After recently determining the “low impact” property uses that could be permitted in rural village zoning, the Amity Township Planning Commission agreed on May 8 to decrease the permitted density of multi-family developments for rural villages.
Commission members said the township’s current zoning ordinance (of 1991) should be amended for rural villages to permit two units per acre instead of the current three units per acre.
It also agreed to change the number of single-family, semi-detached units from seven units per acre to four units per acre.
Various members of the Board of Supervisors and Planning Commission proposed the creation of a modern rural village in Amityville to permit by-right businesses in the existing (and new) buildings that would hopefully result in a successful, profitable village and make it a destination point in Amity Township.
“I don’t want to see someone trying to build some huge apartment complex -- that isn’t what we’re trying to encourage,” said Chairman Paul R. Weller.
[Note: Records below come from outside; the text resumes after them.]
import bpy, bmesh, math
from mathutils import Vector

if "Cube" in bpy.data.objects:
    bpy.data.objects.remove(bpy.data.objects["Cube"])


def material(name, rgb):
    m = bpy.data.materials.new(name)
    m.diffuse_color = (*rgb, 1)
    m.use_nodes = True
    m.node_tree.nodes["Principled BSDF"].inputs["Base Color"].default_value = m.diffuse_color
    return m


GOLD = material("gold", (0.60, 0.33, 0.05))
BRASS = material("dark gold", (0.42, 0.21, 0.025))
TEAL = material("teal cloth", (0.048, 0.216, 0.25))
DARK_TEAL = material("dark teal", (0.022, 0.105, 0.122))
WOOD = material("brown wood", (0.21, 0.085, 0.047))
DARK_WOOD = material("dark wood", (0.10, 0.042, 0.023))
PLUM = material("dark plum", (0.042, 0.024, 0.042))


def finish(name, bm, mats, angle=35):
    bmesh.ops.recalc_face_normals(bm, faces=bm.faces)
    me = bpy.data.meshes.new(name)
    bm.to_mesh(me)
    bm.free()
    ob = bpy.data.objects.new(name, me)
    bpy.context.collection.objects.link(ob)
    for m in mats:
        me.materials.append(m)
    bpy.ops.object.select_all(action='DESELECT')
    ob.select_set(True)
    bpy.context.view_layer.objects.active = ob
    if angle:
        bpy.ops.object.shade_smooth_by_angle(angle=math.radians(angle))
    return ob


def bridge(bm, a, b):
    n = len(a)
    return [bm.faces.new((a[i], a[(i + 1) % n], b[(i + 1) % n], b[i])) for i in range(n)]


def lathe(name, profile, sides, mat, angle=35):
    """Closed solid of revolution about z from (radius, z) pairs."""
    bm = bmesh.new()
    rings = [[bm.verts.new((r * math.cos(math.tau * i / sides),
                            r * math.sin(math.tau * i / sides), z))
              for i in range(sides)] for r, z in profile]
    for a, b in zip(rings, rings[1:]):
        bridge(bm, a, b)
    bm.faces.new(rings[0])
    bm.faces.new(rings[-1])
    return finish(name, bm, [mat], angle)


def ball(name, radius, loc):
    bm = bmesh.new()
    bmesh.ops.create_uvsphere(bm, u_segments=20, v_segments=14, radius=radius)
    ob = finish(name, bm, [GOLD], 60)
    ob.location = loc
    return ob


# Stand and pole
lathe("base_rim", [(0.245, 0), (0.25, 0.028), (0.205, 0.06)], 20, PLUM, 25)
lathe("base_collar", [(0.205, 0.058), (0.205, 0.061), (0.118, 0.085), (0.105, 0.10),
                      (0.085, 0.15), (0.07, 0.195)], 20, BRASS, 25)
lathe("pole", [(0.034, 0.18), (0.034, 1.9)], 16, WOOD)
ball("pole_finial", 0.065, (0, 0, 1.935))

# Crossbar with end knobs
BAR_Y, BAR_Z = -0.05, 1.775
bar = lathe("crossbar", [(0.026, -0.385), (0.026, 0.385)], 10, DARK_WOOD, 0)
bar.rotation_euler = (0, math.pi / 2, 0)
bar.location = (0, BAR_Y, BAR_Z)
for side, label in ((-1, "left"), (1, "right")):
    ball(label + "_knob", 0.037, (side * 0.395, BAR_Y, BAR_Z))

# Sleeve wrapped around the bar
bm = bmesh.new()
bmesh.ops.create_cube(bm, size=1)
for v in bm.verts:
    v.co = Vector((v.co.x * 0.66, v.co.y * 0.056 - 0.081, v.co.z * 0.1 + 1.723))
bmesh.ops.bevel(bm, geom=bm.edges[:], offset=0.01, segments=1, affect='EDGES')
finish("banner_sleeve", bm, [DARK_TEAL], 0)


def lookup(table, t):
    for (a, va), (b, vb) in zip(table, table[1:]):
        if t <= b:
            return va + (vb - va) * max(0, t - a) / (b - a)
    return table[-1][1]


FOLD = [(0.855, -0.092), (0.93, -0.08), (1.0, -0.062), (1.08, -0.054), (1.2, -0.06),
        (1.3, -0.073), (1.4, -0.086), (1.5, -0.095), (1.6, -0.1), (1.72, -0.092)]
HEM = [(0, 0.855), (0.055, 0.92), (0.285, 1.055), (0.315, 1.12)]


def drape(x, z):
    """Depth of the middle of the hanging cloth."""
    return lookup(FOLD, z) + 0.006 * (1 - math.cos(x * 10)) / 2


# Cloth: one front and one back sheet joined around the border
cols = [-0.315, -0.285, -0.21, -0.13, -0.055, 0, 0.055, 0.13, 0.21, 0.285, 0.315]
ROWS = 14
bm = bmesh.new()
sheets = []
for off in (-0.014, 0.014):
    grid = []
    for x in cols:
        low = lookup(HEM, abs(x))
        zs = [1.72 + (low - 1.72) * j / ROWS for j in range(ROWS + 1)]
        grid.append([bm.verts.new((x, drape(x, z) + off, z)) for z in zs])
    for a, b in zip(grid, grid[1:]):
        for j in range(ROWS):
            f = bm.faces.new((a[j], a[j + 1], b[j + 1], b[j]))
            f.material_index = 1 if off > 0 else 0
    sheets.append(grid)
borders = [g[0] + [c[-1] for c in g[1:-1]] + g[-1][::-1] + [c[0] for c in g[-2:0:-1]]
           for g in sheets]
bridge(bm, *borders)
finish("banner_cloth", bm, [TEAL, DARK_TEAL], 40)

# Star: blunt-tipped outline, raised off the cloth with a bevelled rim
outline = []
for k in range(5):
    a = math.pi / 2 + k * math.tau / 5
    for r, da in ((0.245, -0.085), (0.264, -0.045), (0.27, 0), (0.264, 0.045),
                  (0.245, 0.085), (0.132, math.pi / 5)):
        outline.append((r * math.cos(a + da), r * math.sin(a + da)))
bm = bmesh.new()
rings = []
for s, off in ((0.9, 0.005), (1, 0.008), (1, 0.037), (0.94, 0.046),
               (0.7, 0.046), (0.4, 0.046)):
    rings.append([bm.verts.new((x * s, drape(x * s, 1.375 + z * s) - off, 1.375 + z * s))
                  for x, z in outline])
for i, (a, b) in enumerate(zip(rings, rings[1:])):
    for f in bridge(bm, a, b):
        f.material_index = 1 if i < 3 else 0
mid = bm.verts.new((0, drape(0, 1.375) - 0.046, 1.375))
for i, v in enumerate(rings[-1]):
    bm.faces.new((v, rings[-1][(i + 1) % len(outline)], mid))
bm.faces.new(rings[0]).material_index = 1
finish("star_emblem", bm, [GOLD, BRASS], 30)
“I want this to be as restrictive as possible unless attached to a business,” said member Terry L. Jones.
The rural village would be located in the area of Weavertown and Old Swede roads at Old Airport Road and on properties that are zoned medium density residential (MDR).
Township Engineer John Weber provided the commission with an Amityville rural village map to indicate the six land parcels in the proposed rural village boundaries that have between five and 10 acres.
Under the current ordinance of three units per acre in MDR, a 10 acre parcel could contain up to 30 apartment units.
The result of multi-family developments would be more children attending the Daniel Boone School District, increased school costs, higher property taxes and then program cuts to reduce the district’s $5 million annual budget deficits.
Weber said an exception to the new decreased density could be when the multi-family housing would be attached to a commercial use.
He said in that case, a dual usage on a large property cold have three housing units.
“The idea was that we wanted to ‘incentive-ize’ the dual use,” said township Solicitor Brian F. Boland.
Commission members said their next steps are to refine the ordinance’s supplementary regulations that include signage, parking, landscaping, and exterior lighting.
Their intent with the low impact property uses, density considerations, and other future ordinance amendments is to continue to protect residents.
An example of that would be to not allow items to be displayed in front yards.
Jones said the current sign ordinance that allows a two-foot sign for a small home occupation business in MDR is too restrictive to home occupations.
“The township’s rural village purpose is different than home occupations and supplementary regulations should be less restrictive to commercial owners,” said Boland.